Exercise directions
The response must consist of the lines below from the one with "bm.to_mesh(mesh)" through the one with "obj.select_set(True)", exactly as they appear and with both ends kept.

Data provided

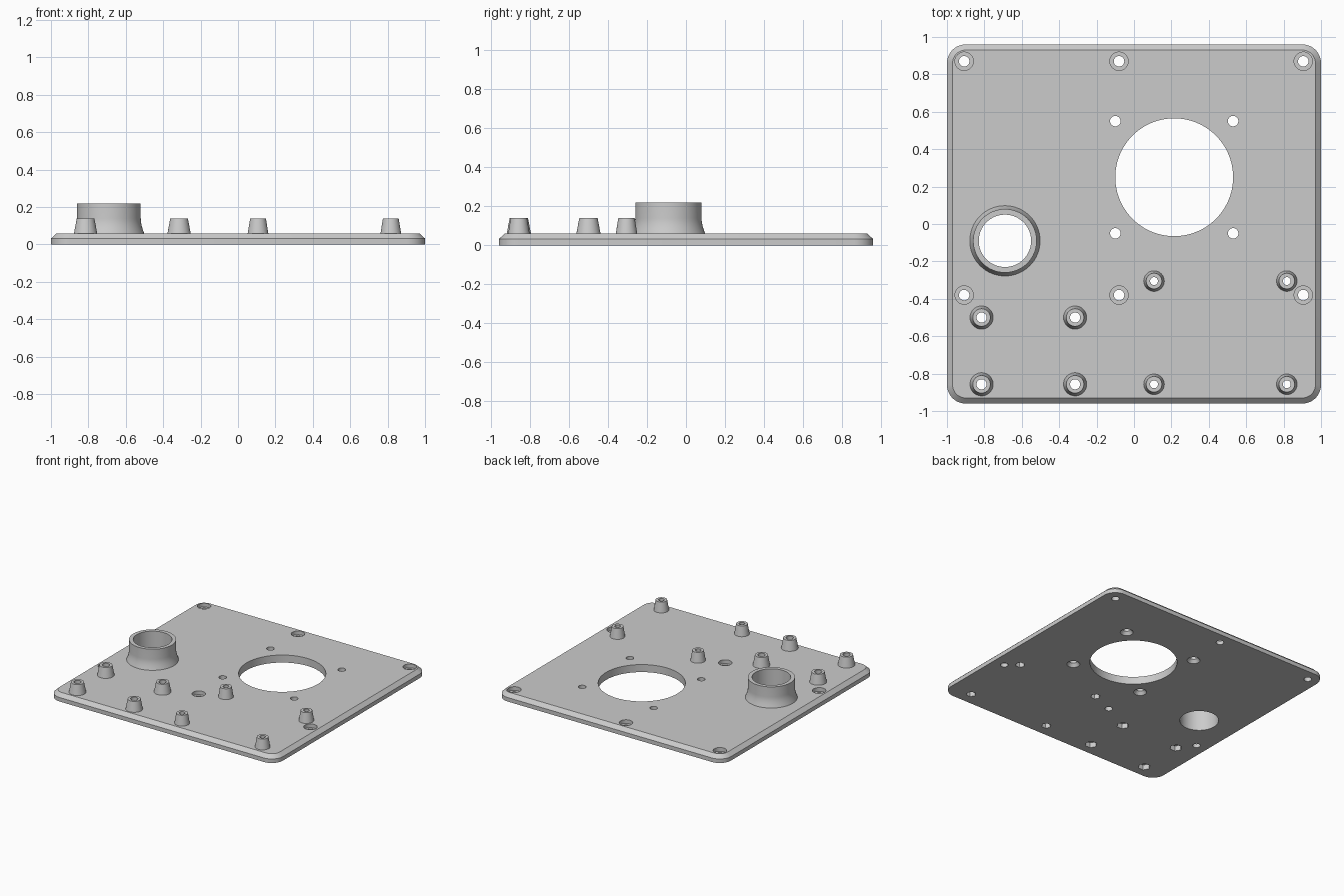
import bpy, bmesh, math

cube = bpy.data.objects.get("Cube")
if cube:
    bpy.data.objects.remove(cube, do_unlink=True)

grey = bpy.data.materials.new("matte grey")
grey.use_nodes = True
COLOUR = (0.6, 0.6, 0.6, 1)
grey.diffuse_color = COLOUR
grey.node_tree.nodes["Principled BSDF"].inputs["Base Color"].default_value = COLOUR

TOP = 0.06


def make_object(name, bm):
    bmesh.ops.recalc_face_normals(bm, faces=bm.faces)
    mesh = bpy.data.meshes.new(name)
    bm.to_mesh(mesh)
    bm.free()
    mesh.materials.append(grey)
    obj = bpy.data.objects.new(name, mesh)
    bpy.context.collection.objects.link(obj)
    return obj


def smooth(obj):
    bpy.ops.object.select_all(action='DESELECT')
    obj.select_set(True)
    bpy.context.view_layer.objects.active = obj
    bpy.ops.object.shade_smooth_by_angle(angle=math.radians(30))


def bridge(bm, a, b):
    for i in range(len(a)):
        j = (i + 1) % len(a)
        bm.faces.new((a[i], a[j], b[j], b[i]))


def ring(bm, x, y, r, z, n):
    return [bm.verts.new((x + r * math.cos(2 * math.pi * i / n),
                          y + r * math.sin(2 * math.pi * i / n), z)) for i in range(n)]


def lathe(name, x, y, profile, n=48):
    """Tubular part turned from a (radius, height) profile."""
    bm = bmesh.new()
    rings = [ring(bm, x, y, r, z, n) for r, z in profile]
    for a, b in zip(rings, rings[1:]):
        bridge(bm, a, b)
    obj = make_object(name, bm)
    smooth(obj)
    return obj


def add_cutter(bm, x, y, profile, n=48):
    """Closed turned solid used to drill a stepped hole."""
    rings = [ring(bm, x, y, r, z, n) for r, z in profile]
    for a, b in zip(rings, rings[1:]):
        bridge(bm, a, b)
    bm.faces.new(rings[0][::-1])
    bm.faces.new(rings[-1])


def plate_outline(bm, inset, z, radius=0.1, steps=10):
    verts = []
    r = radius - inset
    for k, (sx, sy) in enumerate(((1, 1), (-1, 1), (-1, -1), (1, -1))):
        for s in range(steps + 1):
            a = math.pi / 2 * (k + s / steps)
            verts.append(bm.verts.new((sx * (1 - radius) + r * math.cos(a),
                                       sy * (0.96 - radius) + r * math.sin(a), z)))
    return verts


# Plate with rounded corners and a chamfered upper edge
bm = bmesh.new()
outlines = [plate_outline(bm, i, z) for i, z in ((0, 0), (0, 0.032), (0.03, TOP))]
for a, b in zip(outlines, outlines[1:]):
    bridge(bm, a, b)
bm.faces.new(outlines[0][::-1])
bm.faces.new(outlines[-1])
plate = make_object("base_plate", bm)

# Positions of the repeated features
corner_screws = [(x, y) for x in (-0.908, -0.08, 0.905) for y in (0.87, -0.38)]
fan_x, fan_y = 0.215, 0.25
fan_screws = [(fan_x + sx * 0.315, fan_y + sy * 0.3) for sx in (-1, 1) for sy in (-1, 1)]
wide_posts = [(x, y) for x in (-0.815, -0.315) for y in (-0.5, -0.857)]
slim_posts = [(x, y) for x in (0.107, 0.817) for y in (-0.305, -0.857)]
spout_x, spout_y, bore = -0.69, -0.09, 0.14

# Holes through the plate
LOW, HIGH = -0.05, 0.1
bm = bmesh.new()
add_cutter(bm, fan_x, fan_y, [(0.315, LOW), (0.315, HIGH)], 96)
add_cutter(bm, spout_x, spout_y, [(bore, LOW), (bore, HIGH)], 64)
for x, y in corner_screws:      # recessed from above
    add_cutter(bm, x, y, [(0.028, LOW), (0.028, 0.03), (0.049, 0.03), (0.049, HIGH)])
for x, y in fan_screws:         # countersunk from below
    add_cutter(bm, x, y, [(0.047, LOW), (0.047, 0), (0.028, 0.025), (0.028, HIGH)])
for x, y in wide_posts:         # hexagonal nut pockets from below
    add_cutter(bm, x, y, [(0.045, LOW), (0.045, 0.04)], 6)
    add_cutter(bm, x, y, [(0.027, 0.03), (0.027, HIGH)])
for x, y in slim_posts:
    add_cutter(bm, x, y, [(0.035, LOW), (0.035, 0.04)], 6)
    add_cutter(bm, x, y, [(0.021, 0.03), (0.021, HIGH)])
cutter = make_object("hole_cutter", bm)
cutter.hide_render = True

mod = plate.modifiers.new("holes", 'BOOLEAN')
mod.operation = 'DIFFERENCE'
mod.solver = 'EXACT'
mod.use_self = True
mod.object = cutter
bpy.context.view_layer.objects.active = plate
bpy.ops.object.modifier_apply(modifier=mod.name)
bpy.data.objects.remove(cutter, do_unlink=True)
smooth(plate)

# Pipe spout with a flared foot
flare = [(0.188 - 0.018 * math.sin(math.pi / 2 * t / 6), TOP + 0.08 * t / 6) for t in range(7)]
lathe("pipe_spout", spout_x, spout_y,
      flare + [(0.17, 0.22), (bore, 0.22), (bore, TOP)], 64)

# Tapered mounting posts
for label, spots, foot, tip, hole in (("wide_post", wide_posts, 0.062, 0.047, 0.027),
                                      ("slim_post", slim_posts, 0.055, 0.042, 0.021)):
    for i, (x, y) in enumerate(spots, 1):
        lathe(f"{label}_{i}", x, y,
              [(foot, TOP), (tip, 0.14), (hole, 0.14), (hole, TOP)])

Your response
    bm.to_mesh(mesh)
    bm.free()
    mesh.materials.append(grey)
    obj = bpy.data.objects.new(name, mesh)
    bpy.context.collection.objects.link(obj)
    return obj


def smooth(obj):
    bpy.ops.object.select_all(action='DESELECT')
    obj.select_set(True)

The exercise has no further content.